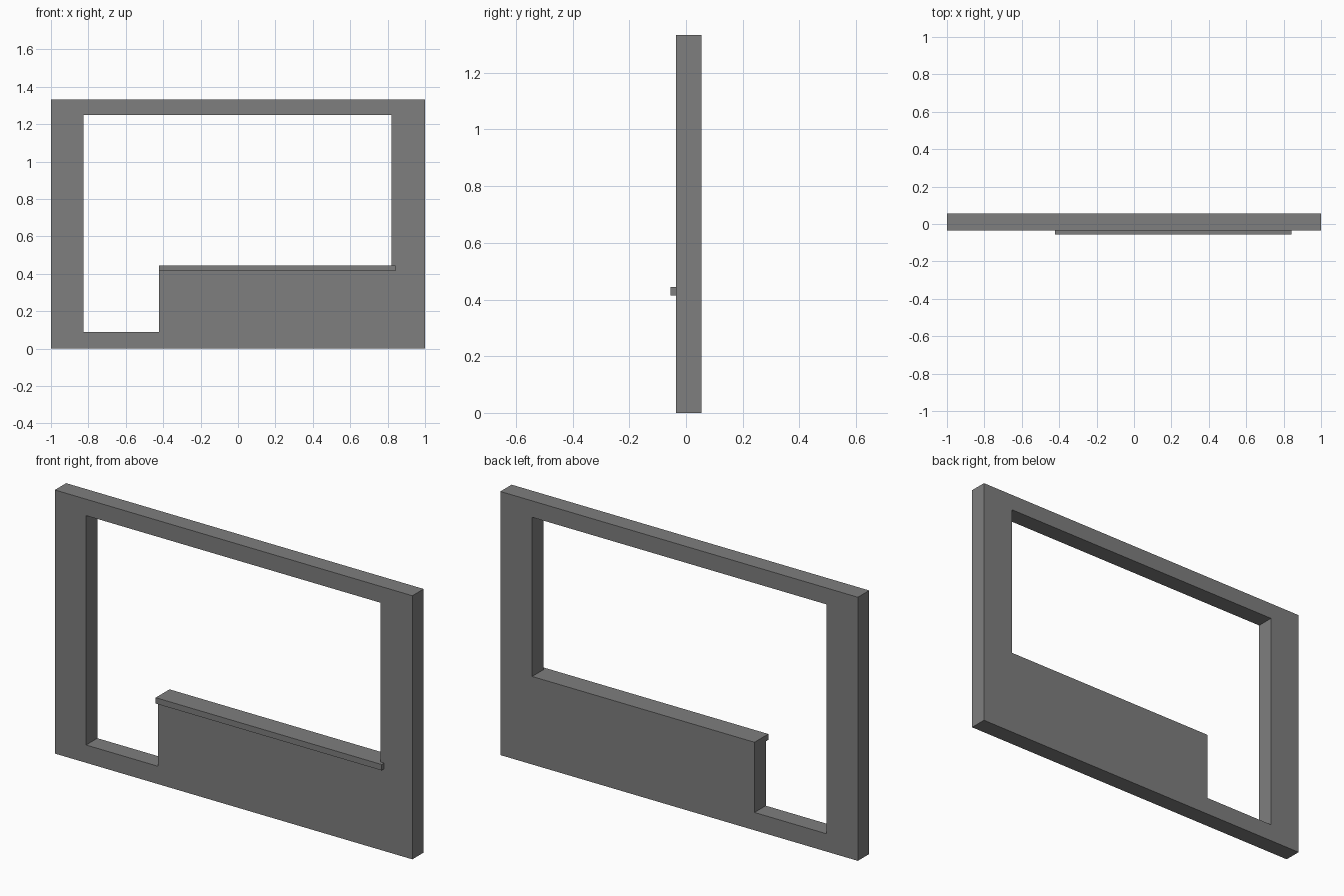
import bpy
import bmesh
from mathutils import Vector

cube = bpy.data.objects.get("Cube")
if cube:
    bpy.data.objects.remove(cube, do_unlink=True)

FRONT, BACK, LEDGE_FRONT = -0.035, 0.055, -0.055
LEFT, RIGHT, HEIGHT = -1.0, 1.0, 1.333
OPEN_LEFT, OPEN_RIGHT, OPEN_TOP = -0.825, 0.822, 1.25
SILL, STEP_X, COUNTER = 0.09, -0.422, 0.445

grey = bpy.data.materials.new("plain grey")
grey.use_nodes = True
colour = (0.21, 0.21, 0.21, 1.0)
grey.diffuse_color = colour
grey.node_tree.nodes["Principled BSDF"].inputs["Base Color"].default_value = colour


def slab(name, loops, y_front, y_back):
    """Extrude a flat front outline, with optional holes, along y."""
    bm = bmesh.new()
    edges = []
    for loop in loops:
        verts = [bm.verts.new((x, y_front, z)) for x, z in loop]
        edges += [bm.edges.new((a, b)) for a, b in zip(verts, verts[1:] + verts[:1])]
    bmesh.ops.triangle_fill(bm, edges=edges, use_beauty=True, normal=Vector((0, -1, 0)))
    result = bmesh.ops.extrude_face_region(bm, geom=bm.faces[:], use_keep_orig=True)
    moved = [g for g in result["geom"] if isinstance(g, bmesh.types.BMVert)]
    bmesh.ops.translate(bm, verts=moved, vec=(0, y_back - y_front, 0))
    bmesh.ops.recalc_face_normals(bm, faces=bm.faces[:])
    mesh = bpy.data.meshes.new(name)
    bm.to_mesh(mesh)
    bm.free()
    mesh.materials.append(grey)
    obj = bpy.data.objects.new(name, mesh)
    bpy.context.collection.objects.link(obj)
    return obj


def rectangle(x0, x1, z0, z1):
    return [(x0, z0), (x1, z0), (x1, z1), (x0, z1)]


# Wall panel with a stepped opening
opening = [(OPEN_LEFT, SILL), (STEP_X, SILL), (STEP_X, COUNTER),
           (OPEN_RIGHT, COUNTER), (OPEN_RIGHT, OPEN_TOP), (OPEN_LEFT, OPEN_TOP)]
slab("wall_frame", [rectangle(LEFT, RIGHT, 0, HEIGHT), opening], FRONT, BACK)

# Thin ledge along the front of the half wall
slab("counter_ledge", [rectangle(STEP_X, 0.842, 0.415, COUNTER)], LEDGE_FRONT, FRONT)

Exercise: Wherever the word "slab" turns up in the records above, copy the line that holds it.

Answer space:
def slab(name, loops, y_front, y_back):
slab("wall_frame", [rectangle(LEFT, RIGHT, 0, HEIGHT), opening], FRONT, BACK)
slab("counter_ledge", [rectangle(STEP_X, 0.842, 0.415, COUNTER)], LEDGE_FRONT, FRONT)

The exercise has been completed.